By his own admission, he's a rather unconventional lord even without the steamy novel. He believes a firstborn daughter in a family should be allowed to inherit the title ("I'm a feminist") and he criticizes the hereditary system in general. "I don't really even believe much in the system that allows me to sit in the House of Lords," he says. "I've never really believed that just because one was born the oldest son of a peer, that gives you the right to legislate." However, while the system exists, he loves to be part of it.

But Grenfell says his first priority, before his writing and his politics, is his World Bank job. His colleagues there "have been, on the whole, amused, quite kind" about the book, he says. But he never discusses the book with his boss, the president of the World Bank, A.W. Clausen. "We have a lot of things to talk about," Grenfell says. "I didn't want to waste his time saying, 'Hey, I've written this book. You ought to read it.' "

In fact, Clausen declined to comment on Grenfell's novel. "We're in a situation here of some 6,000 people, roughly 100 nationalities . . . many of us produce books," said Martin Koelle, acting director of information and public affairs at the World Bank. "Most are of a different nature from the one Julian produced. But it wouldn't be appropriate for Mr. Clausen to comment on one staff member's book."

However, Koelle said that Clausen "was quite amused about the book. It is a bit out of the ordinary. Not the normal books coming out of the pens of World Bank staff members."

Grenfell, who has worked at the bank for nearly 20 years, has been Clausen's chief speech writer since 1983. Grenfell also gives his own speeches, often on economic development in the Third World.

"Occasionally you will get somebody saying, during question time, 'Do you think all the commercial banks in the country are going to go down the drain because the loans in Latin America are never going to be repaid?' You deal with that one and then get somebody coming in and saying 'Where can I buy your book?' "

Still, there have been those moments when a thought about dialogue crept in during World Bank hours. When he was the World Bank's representative to the U.N., he would spend a month each summer in Geneva for meetings.
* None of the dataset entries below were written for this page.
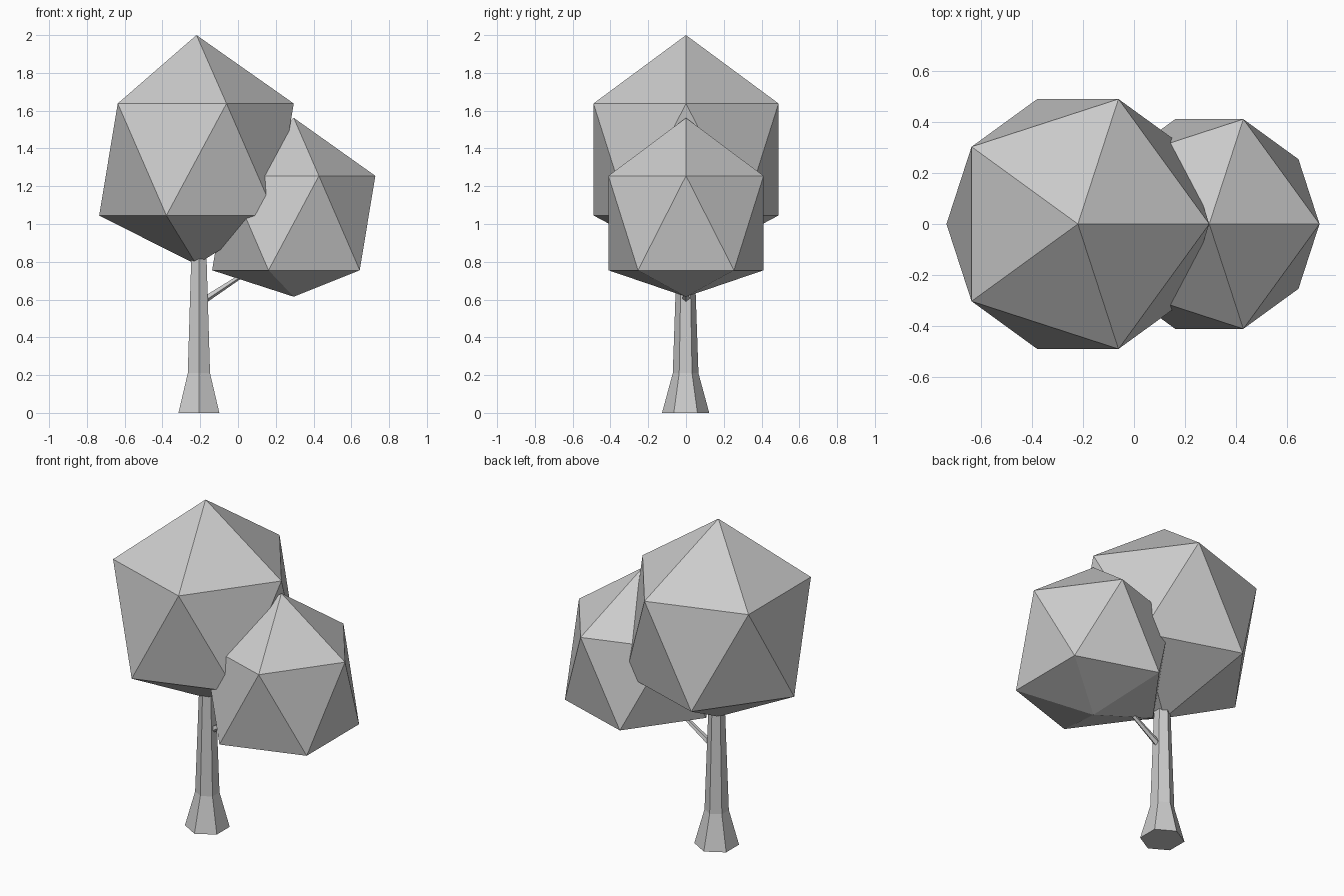
import bpy, bmesh
from math import cos, sin, pi
from mathutils import Vector

cube = bpy.data.objects.get("Cube")
if cube:
    bpy.data.objects.remove(cube, do_unlink=True)

grey = bpy.data.materials.new("plain_grey")
grey.use_nodes = True
GREY = (0.6, 0.6, 0.6, 1)
grey.diffuse_color = GREY
grey.node_tree.nodes["Principled BSDF"].inputs["Base Color"].default_value = GREY


def finish(name, bm):
    """Turn a bmesh into a flat-shaded object."""
    bmesh.ops.recalc_face_normals(bm, faces=bm.faces[:])
    mesh = bpy.data.meshes.new(name)
    bm.to_mesh(mesh)
    bm.free()
    mesh.materials.append(grey)
    obj = bpy.data.objects.new(name, mesh)
    bpy.context.collection.objects.link(obj)
    return obj


def ring(bm, centre, radius, sides, turn, u=Vector((1, 0, 0)), v=Vector((0, 1, 0))):
    angles = [turn + 2 * pi * i / sides for i in range(sides)]
    return [bm.verts.new(centre + radius * (u * cos(a) + v * sin(a))) for a in angles]


def crown(name, x, radius, top, upper, lower, bottom):
    """Twenty-sided crown: two staggered five-point rings and two tips."""
    bm = bmesh.new()
    tip = bm.verts.new((x, 0, top))
    base = bm.verts.new((x, 0, bottom))
    a = ring(bm, Vector((x, 0, upper)), radius, 5, 0)
    b = ring(bm, Vector((x, 0, lower)), radius, 5, pi / 5)
    for i in range(5):
        j = (i + 1) % 5
        for face in ((tip, a[i], a[j]), (a[i], b[i], a[j]),
                     (a[j], b[i], b[j]), (base, b[j], b[i])):
            bm.faces.new(face)
    return finish(name, bm)


def tapered(name, sections, sides, turn, u=Vector((1, 0, 0)), v=Vector((0, 1, 0))):
    """Capped faceted tube through (centre, radius) sections."""
    bm = bmesh.new()
    rings = [ring(bm, Vector(c), r, sides, turn, u, v) for c, r in sections]
    for p, q in zip(rings, rings[1:]):
        for i in range(sides):
            j = (i + 1) % sides
            bm.faces.new((p[i], p[j], q[j], q[i]))
    bm.faces.new(rings[0])
    bm.faces.new(rings[-1])
    return finish(name, bm)


# Leaf crowns
crown("large_crown", -0.22, 0.515, 2.0, 1.638, 1.045, 0.785)
crown("small_crown", 0.295, 0.432, 1.562, 1.255, 0.755, 0.615)

# Trunk with flared foot
tx = -0.207
tapered("trunk", [((tx, -0.002, 0), 0.125), ((tx, -0.002, 0.21), 0.068),
                  ((tx, -0.002, 0.9), 0.044)], 6, pi / 6)

# Thin side branch reaching into the small crown
start, end = Vector((-0.2, 0, 0.585)), Vector((0.1, 0, 0.78))
side = Vector((0, 1, 0))
across = side.cross((end - start).normalized())
tapered("branch", [(start, 0.02), (end, 0.009)], 5, 0, across, side)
He toted a typewriter and, during breaks in the meetings, strolled along the lake thinking of Margot.

"There were a few occasions in New York when one was attending long meetings at the General Assemby when one's mind would wander . . . maybe a little bit of dialogue would come into one's mind and one would make a little note," he says, smiling. "The delegate next to me would lean over and see what I was writing."

Grenfell's first career was in English television. "I was anchorman of the Sunday evening religious discussion program," he says. "The first time I ever discussed the World Bank was on a religious program where we talked about moral responsibilities toward the Third World."

In 1964, he came to the United States to cover the presidential election for British television and heard more about the World Bank from friends. He returned a year later to work there, "to write speeches, maybe help make some movies about the bank, and I got so engrossed by what it was all about and I liked Washington so much that I decided to stay." Grenfell has been the World Bank's deputy director of the European office in Paris, and also has served at the U.N. and held various positions in the Washington office.

Grenfell does his writing in the Georgetown house he shares with Leezee Porter, the Democratic cochair of the Women's Campaign Fund. "I loved it," she says of the book. "A lot of people said it was their first real comfortable glimpse into British society." (Grenfell is divorced from his first wife, separated from his second, and has three children.)

Now, he spends early mornings, late evenings, and weekends working on his second novel, which is set against the backdrop of the 1936 Olympics in Nazi Germany.

"It doesn't leave much time for social life," he says, "but I get around. Living in Washington, one of the nice things is it's a much calmer life for a writer. In New York, life was so frantic. You were always running around. Here, people understand if you want to stay in and write."